We all do it. Regardless of one’s stature in the PR community, whether one’s business card includes the letters “APR”, or the phrase “agency principal”, every flack has to serve as his/her own editor on occasion (facepalm implied).
FULL DISCLOSURE: I’m thinking of getting myself checked into editing rehab for “cerebral flatulence”–or something like that.
I read each blog post at least once before submitting it, and I read my own releases twice. And yet, someone, somewhere always finds that one mistake that makes me feel like I’m just learning to overcome dyslexia. We all miss words because we wrote them, so in our heads everything is peachy.
For you, here are 5 easy tips for proofreading your own work.
1. Change the scenery. Wordpress is really good at this. Its CMS has this button called “distraction free writing mode.” I use it every time to edit only. You can do the same thing with your Word documents or PowerPoints. If the piece is a release, increase the screen size — at least 25 percent. If you have a PowerPoint, consider using notes pages instead of the screen. And for those who are eco-friendly, please look away… (Pssst. It helps when you edit a printed copy of your written work.) This actually tricks your brain to pay attention to the words as they exist on the page rather than how you remember writing them.
2. Know your weaknesses. Like I said, I completely overlook words — entire words in a sentence that I meant to write just vanish like a fart in the wind. I am proud of the fact that I type quickly, but sometimes my brain is still thinking of the sentence while my feverishly dexterous fingers try to keep up. That sucks for me, so I edit s-l-o-w-l-y. What’s your issue? Know it and own it. Give yourself permission to make mistakes — as long as you catch them before the boss reads your document. I’m deadly with a red Sharpie pen, and my own papers often look like the products of a hemophiliac with issues. Try it and be your own worst critic.
3. Backwards it read. Did’ya get that? As strange as it sounds, it works so well. When you edit your own work, you infer syntax and meaning. When you look at only the words, that is all you edit — words. Essentially, your brain hearts you so it autocorrects your work as you read. However, if you know anything about autocorrect, it’s often wrong. Reading your piece backwards will help you look at the punctuation and spelling objectively. It may take a while to get used to, but wouldn’t you rather look like a fool than feel like one when your editor asks, “Did you mean to do that?”
4. Take a break. Yeah, do it. Just turn off the computer. Walk away. Go to lunch. Start something else. Whatever it takes, take a break from this particular project before editing. When you are writing, your head begins to wander toward the finish line, which is why you look over those facepalm moments when editing yourself. Refresh your brain and then come back to the editing process. You won’t look over as much, you won’t read into it as much, and you won’t look like you were watching an episode of ‘Real Housewives’ while typing.
5. Read it aloud. It’s funny what happens when you stop reading and start listening. Much could be said for life, but since I’m not Dr. Phil, I’ll stick to editing. When you read your work out loud, you hear the words as words rather than the meanings you attribute to them.
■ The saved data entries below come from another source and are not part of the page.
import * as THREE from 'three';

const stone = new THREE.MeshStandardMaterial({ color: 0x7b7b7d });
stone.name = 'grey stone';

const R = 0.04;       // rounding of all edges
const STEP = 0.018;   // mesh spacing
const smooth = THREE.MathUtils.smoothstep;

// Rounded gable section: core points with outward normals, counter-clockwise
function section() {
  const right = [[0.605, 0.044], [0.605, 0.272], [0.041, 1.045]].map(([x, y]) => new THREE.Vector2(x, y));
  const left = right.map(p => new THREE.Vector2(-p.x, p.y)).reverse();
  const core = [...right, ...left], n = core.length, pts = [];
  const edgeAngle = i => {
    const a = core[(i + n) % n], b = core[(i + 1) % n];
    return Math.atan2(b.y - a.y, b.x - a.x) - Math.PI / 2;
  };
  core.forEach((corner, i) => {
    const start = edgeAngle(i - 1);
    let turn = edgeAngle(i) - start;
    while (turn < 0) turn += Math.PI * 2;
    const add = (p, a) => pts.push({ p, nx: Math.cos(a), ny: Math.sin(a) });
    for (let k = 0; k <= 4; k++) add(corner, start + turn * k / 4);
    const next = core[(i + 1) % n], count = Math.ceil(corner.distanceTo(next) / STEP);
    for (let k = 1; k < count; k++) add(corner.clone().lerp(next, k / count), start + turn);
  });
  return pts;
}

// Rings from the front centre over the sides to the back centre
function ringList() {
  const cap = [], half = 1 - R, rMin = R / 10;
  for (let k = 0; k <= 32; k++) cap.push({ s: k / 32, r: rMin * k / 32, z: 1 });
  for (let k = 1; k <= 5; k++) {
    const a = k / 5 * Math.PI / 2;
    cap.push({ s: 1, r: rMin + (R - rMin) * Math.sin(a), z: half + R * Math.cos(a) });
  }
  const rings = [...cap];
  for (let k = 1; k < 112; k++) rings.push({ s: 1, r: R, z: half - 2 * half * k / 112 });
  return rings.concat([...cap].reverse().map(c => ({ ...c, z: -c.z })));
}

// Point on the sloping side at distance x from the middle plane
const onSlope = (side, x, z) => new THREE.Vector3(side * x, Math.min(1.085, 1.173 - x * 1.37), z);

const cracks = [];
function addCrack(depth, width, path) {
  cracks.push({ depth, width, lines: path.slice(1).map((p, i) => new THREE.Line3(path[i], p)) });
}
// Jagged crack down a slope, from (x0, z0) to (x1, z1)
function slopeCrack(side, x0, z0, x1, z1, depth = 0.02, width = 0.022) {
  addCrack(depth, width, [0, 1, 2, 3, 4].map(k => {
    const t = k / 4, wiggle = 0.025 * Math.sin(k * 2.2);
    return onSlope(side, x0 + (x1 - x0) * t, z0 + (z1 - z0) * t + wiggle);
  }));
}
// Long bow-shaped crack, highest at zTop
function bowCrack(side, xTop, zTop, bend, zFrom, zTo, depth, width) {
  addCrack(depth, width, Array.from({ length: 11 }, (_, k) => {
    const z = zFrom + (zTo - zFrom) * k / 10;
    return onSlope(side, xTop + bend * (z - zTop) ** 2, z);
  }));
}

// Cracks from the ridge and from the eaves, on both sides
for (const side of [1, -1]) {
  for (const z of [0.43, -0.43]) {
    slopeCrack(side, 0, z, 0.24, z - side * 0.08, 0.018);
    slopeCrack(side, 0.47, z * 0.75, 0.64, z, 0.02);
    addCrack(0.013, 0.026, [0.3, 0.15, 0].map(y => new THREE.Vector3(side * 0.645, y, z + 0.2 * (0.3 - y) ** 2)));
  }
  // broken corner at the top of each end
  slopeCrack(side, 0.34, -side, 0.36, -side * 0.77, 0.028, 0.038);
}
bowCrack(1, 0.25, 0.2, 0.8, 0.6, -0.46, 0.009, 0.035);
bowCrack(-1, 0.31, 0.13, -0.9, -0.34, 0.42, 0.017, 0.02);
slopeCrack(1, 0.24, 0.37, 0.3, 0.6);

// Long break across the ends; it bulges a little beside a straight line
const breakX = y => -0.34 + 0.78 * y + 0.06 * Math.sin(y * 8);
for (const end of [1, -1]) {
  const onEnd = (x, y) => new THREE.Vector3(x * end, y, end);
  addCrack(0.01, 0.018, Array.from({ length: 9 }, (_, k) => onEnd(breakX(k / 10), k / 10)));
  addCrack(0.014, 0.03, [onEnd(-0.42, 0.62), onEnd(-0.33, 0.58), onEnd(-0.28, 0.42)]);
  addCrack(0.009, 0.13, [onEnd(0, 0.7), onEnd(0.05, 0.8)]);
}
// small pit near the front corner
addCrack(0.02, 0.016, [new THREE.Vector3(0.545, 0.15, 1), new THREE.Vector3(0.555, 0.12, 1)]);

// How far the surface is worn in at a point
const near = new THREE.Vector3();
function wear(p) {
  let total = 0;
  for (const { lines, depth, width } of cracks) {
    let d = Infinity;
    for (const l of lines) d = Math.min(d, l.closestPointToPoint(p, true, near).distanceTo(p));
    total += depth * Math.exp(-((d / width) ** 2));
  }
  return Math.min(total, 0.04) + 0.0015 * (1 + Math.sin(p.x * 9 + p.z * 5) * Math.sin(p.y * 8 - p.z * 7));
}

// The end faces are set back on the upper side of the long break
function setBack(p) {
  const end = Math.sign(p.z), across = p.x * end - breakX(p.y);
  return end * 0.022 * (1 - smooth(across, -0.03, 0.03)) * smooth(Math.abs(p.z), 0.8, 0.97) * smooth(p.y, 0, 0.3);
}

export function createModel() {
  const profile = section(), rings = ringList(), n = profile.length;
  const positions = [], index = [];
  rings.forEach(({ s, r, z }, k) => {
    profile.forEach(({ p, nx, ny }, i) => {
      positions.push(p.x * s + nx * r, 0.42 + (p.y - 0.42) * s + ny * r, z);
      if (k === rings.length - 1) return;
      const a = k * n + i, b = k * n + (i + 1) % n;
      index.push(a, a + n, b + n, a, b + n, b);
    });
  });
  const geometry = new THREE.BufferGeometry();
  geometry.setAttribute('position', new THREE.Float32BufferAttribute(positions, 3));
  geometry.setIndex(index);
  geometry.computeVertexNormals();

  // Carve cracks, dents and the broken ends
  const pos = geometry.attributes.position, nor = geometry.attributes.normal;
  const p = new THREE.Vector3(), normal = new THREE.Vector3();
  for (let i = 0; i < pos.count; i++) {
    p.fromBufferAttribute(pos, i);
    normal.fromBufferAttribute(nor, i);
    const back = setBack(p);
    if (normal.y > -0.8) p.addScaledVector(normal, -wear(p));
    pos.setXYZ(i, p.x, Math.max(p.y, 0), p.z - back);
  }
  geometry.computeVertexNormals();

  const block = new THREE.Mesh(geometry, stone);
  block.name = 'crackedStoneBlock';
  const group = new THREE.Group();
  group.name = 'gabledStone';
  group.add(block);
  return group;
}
Attempts at fancy language often sound like something a thesaurus barfed up when read aloud. Most importantly, this method will help you to concentrate because, by listening, you can put yourself in the position of your readers–which is always a good thing. Trust me, you will live to write another day this way.
In closing, the great Mark Twain once penned, “In the first place God made idiots. This was for practice. Then he made proof-readers.”
That said, the next time you edit, decide which one of those you want to be, then do it. (And for those scoring at home, I skipped four words. Good thing I preach what I practice.)